He may not yet make the pantheon of Detroit business innovators that includes Henry Ford and Mike Ilitch of Little Caesars Pizza fame, but local music icon Kid Rock is making his concert tour this summer as much about the economics of the music business as the music itself.
Kid Rock is working with promoter Live Nation Entertainment to price most tickets for his summer concerts at just $20 and make them available for purchase at Walmart. He hopes the good old-fashioned price discount will spur buying and, so far, he told the Wall Street Journal, that is exactly what has happened at his concerts.
Instead of taking a big upfront fee from Live Nation, Kid Rock has shouldered more risk by sharing ticket sales but also should benefit from an unusual arrangement with Live Nation in which he gets a cut of revenue from food, drinks and other "house earnings."Continue reading...
Posted by Abe Sauer on May 8, 2013 01:38 PM
Isolation and loneliness may seem like an odd foundation for a Coca-Cola campaign, but in China, the brand is aiming to bring the smile associated with Coke to a generation afflicted with such attributes as they try to find their way in suddenly booming metropolises.
Coca-Cola's "Friendship Experiment" aims to capture moments of "happiness creation" by inviting "complete strangers to come together and share a moment of connection." It's an effort by Chinese photographer Kurt Tang to combat what he saw as the "dispiriting sense of isolation and loneliness" found today in China's cities.
"We even date through virtual social networks instead of more intimate, human close-in-person communications," Kurt Tang, the photographer and 'Happiness Creator' of the Friendship Experiment, told brandchannel. Tang's photo and video collection, a project that used Coke to bring urbanites together, recently showed at the Fei Gallery in that same city. Notably, the photo exhibition does not contain Coke bottles or products, although some of the videos do.Continue reading...
Posted by Sheila Shayon on April 8, 2013 01:53 PM
HTC One, a.k.a. the Facebook Home phone that's coming to AT&T and other carriers, is just one focus of the company’s impending brand refresh and aggressive marketing campaign to get better market placement against competitors like Samsung.
HTC has been known for good hardware and not-so-good promotion, but squaring off against marketing-savvy Samsung requires the former to up its game. "It's one thing to make a great device—HTC has done that before," Mike Woodward, president of HTC America told the LA Times. "What is a little different this time is the way that we're going to market. We want to really get that down to the streets and get that down to consumers."
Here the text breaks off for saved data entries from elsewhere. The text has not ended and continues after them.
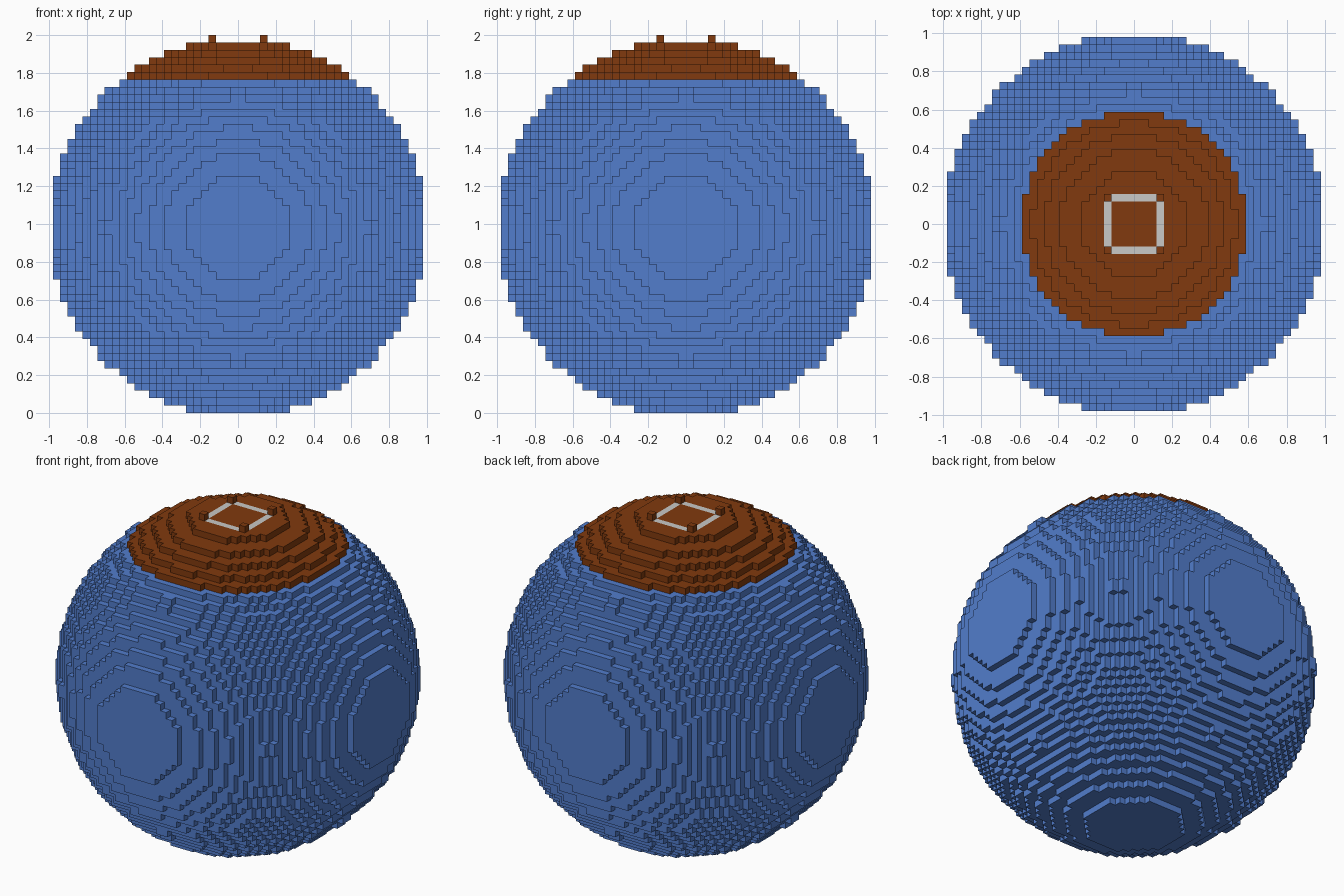
import bpy, bmesh
from mathutils import Vector

if "Cube" in bpy.data.objects:
    bpy.data.objects.remove(bpy.data.objects["Cube"])

V = 2.0 / 51          # voxel size: 50 layers of ball plus one layer of posts
R2 = 25.5 ** 2        # squared ball radius in voxels


def material(name, rgb):
    m = bpy.data.materials.new(name)
    m.diffuse_color = (*rgb, 1)
    m.use_nodes = True
    m.node_tree.nodes["Principled BSDF"].inputs["Base Color"].default_value = m.diffuse_color
    return m


blue = material("blue", (0.084, 0.205, 0.604))
brown = material("brown", (0.220, 0.042, 0.0044))
pale = material("pale grey", (0.585, 0.585, 0.570))

# Voxels of the ball, sorted into parts by height and position
N = range(-25, 25)
parts = {"ball_body": set(), "top_cap": set(), "square_outline": set(), "corner_posts": set()}
for i in N:
    for j in N:
        for k in N:
            x, y, z = i + .5, j + .5, k + .5
            if x * x + y * y + z * z > R2:
                continue
            on_ring = k == 24 and sorted((abs(x), abs(y)))[1] == 3.5 and abs(x) != abs(y)
            name = "square_outline" if on_ring else "top_cap" if k >= 20 else "ball_body"
            parts[name].add((i, j, k))

# Four posts standing at the corners of the square outline
parts["corner_posts"] = {(i, j, 25) for i in (-4, 3) for j in (-4, 3)}
filled = set().union(*parts.values())


def build(name, cells, mat):
    """Make an object from the exposed voxel faces."""
    bm = bmesh.new()
    cache = {}

    def vert(p):
        if p not in cache:
            cache[p] = bm.verts.new((p[0] * V, p[1] * V, (p[2] + 25) * V))
        return cache[p]

    for c in cells:
        for axis in range(3):
            for side in (0, 1):
                n = list(c)
                n[axis] += 2 * side - 1
                if tuple(n) in filled:
                    continue
                u, w = (axis + 1) % 3, (axis + 2) % 3
                loop = []
                for du, dw in ((0, 0), (1, 0), (1, 1), (0, 1)):
                    p = list(c)
                    p[axis] += side
                    p[u] += du
                    p[w] += dw
                    loop.append(vert(tuple(p)))
                bm.faces.new(loop if side else loop[::-1])
    me = bpy.data.meshes.new(name)
    bm.to_mesh(me)
    bm.free()
    me.materials.append(mat)
    ob = bpy.data.objects.new(name, me)
    bpy.context.collection.objects.link(ob)


for name, mat in (("ball_body", blue), ("top_cap", brown),
                  ("square_outline", pale), ("corner_posts", brown)):
    build(name, parts[name], mat)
HTC had been using “quietly brilliant” as its slogan, but the brand is looking to step out of its shell with a new marketing message that has “bold,” “authentic” and “playful” themes. The new tagline, "Everything Your Phone Isn't," is courting "Generation Feed" (what HTC calls tech-savvy, early-adopters). "Tech millennials are hard to connect with," Erin McGee, HTC North America VP Marketing told Ad Age. "We wanted to create a closer connection by targeting passion points."Continue reading...
Posted by Sheila Shayon on April 5, 2013 10:38 AM
“Perrier is the sexiest sparkling water you'll ever taste,” according to the 150-year-old brand, which is trying to woo a younger audience with a sexy and sparkling online gaming experience, Perrier Secret Place.
“Secret Place is an immersive experience with a surprise at every turn, something that will be highly engaging for our target audience. And at a party that goes on for hours, we like to think of Perrier as the drink that can refresh like no other," according to a press release.
It's being marketed as the most high-profile, crazy party experience ever, dispensing clues through the eyes of 60 different characters along with a sweepstakes to win an invitation to one of five mega-parties taking place at Carnival in Rio, Ibiza in Spain, St. Tropez in France, Art Basel in Miami or New Year’s Eve in Sydney, Australia.Continue reading...